* Listed records *
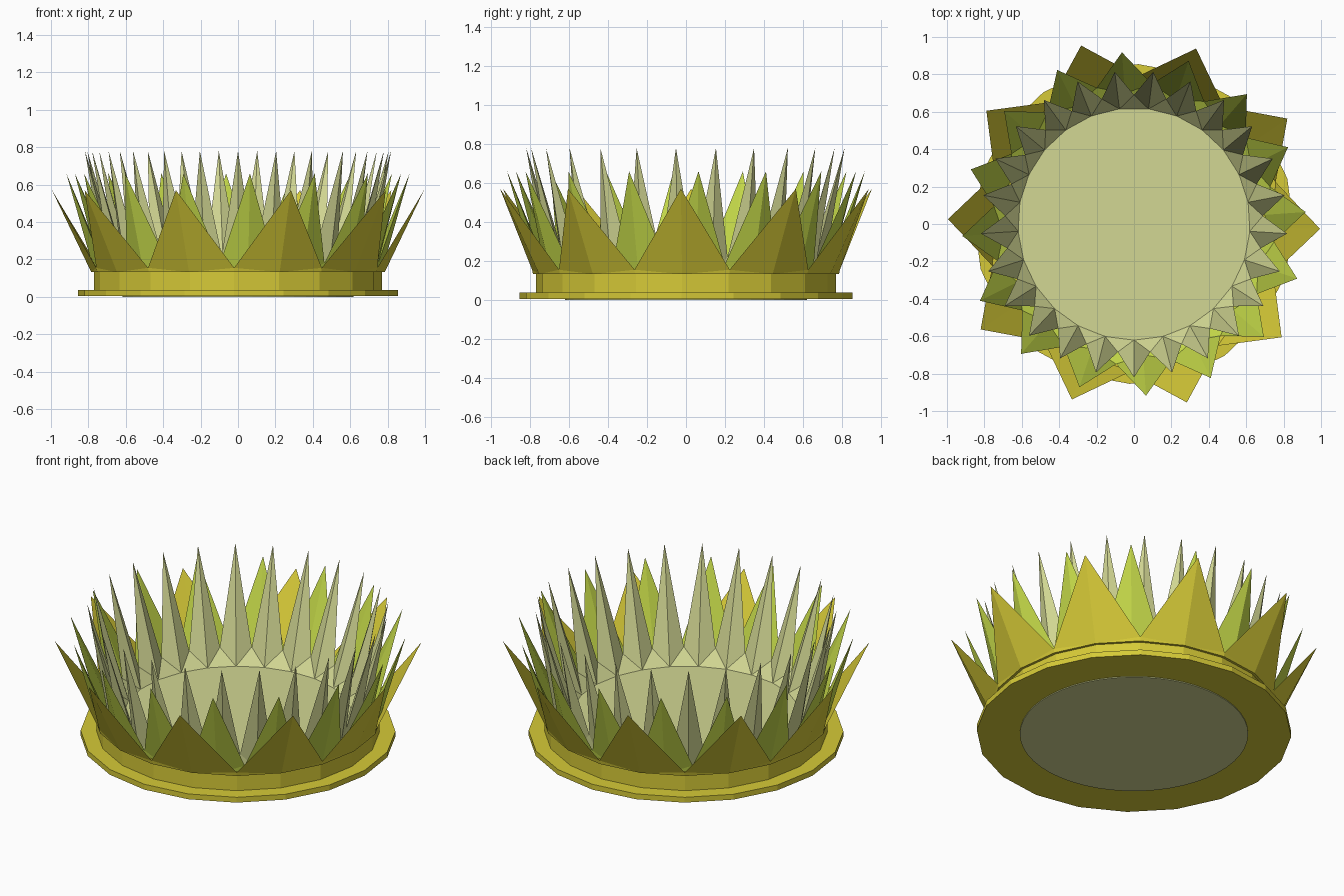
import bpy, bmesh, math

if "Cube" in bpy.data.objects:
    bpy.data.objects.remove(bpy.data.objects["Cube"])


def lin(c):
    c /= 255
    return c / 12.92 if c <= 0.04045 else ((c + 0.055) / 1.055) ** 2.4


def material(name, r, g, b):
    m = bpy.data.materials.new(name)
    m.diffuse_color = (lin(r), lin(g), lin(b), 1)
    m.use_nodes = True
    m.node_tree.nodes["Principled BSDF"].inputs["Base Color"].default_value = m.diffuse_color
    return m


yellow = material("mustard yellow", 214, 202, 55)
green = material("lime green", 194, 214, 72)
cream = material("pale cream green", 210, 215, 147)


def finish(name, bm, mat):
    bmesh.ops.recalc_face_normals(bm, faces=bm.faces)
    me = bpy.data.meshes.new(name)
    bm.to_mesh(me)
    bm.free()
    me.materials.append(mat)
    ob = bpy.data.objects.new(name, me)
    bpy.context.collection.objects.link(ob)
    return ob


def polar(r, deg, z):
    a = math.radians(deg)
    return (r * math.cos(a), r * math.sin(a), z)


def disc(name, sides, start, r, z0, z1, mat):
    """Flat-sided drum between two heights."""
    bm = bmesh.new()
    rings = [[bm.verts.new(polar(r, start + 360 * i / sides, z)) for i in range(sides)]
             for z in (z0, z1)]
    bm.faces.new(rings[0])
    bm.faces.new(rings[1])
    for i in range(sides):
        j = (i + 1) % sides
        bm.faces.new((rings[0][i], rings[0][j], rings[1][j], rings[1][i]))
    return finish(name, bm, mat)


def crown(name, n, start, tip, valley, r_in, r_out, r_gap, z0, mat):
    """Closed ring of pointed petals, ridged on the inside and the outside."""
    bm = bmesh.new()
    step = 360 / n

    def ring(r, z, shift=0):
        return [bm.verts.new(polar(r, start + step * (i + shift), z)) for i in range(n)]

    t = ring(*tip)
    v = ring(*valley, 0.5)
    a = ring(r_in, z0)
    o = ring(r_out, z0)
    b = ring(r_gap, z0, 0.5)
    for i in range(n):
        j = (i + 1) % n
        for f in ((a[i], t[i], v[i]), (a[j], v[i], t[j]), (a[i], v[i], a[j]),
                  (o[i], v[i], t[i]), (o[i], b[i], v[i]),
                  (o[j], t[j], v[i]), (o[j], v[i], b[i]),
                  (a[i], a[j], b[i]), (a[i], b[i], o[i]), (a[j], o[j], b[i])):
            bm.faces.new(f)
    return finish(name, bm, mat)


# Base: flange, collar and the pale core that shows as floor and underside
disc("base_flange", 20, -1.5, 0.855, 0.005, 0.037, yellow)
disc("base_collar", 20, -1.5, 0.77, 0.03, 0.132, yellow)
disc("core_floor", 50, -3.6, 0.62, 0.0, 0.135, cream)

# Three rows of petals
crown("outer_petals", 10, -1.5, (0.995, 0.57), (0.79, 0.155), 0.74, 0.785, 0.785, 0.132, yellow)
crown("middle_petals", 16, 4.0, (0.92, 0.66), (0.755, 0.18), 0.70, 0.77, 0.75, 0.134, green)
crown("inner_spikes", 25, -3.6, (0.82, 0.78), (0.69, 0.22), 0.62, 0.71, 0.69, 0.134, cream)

* Task directions *
Print the material again word for word. Please drop every picture.

* Worked solution *
import bpy, bmesh, math

if "Cube" in bpy.data.objects:
    bpy.data.objects.remove(bpy.data.objects["Cube"])


def lin(c):
    c /= 255
    return c / 12.92 if c <= 0.04045 else ((c + 0.055) / 1.055) ** 2.4


def material(name, r, g, b):
    m = bpy.data.materials.new(name)
    m.diffuse_color = (lin(r), lin(g), lin(b), 1)
    m.use_nodes = True
    m.node_tree.nodes["Principled BSDF"].inputs["Base Color"].default_value = m.diffuse_color
    return m


yellow = material("mustard yellow", 214, 202, 55)
green = material("lime green", 194, 214, 72)
cream = material("pale cream green", 210, 215, 147)


def finish(name, bm, mat):
    bmesh.ops.recalc_face_normals(bm, faces=bm.faces)
    me = bpy.data.meshes.new(name)
    bm.to_mesh(me)
    bm.free()
    me.materials.append(mat)
    ob = bpy.data.objects.new(name, me)
    bpy.context.collection.objects.link(ob)
    return ob


def polar(r, deg, z):
    a = math.radians(deg)
    return (r * math.cos(a), r * math.sin(a), z)


def disc(name, sides, start, r, z0, z1, mat):
    """Flat-sided drum between two heights."""
    bm = bmesh.new()
    rings = [[bm.verts.new(polar(r, start + 360 * i / sides, z)) for i in range(sides)]
             for z in (z0, z1)]
    bm.faces.new(rings[0])
    bm.faces.new(rings[1])
    for i in range(sides):
        j = (i + 1) % sides
        bm.faces.new((rings[0][i], rings[0][j], rings[1][j], rings[1][i]))
    return finish(name, bm, mat)


def crown(name, n, start, tip, valley, r_in, r_out, r_gap, z0, mat):
    """Closed ring of pointed petals, ridged on the inside and the outside."""
    bm = bmesh.new()
    step = 360 / n

    def ring(r, z, shift=0):
        return [bm.verts.new(polar(r, start + step * (i + shift), z)) for i in range(n)]

    t = ring(*tip)
    v = ring(*valley, 0.5)
    a = ring(r_in, z0)
    o = ring(r_out, z0)
    b = ring(r_gap, z0, 0.5)
    for i in range(n):
        j = (i + 1) % n
        for f in ((a[i], t[i], v[i]), (a[j], v[i], t[j]), (a[i], v[i], a[j]),
                  (o[i], v[i], t[i]), (o[i], b[i], v[i]),
                  (o[j], t[j], v[i]), (o[j], v[i], b[i]),
                  (a[i], a[j], b[i]), (a[i], b[i], o[i]), (a[j], o[j], b[i])):
            bm.faces.new(f)
    return finish(name, bm, mat)


# Base: flange, collar and the pale core that shows as floor and underside
disc("base_flange", 20, -1.5, 0.855, 0.005, 0.037, yellow)
disc("base_collar", 20, -1.5, 0.77, 0.03, 0.132, yellow)
disc("core_floor", 50, -3.6, 0.62, 0.0, 0.135, cream)

# Three rows of petals
crown("outer_petals", 10, -1.5, (0.995, 0.57), (0.79, 0.155), 0.74, 0.785, 0.785, 0.132, yellow)
crown("middle_petals", 16, 4.0, (0.92, 0.66), (0.755, 0.18), 0.70, 0.77, 0.75, 0.134, green)
crown("inner_spikes", 25, -3.6, (0.82, 0.78), (0.69, 0.22), 0.62, 0.71, 0.69, 0.134, cream)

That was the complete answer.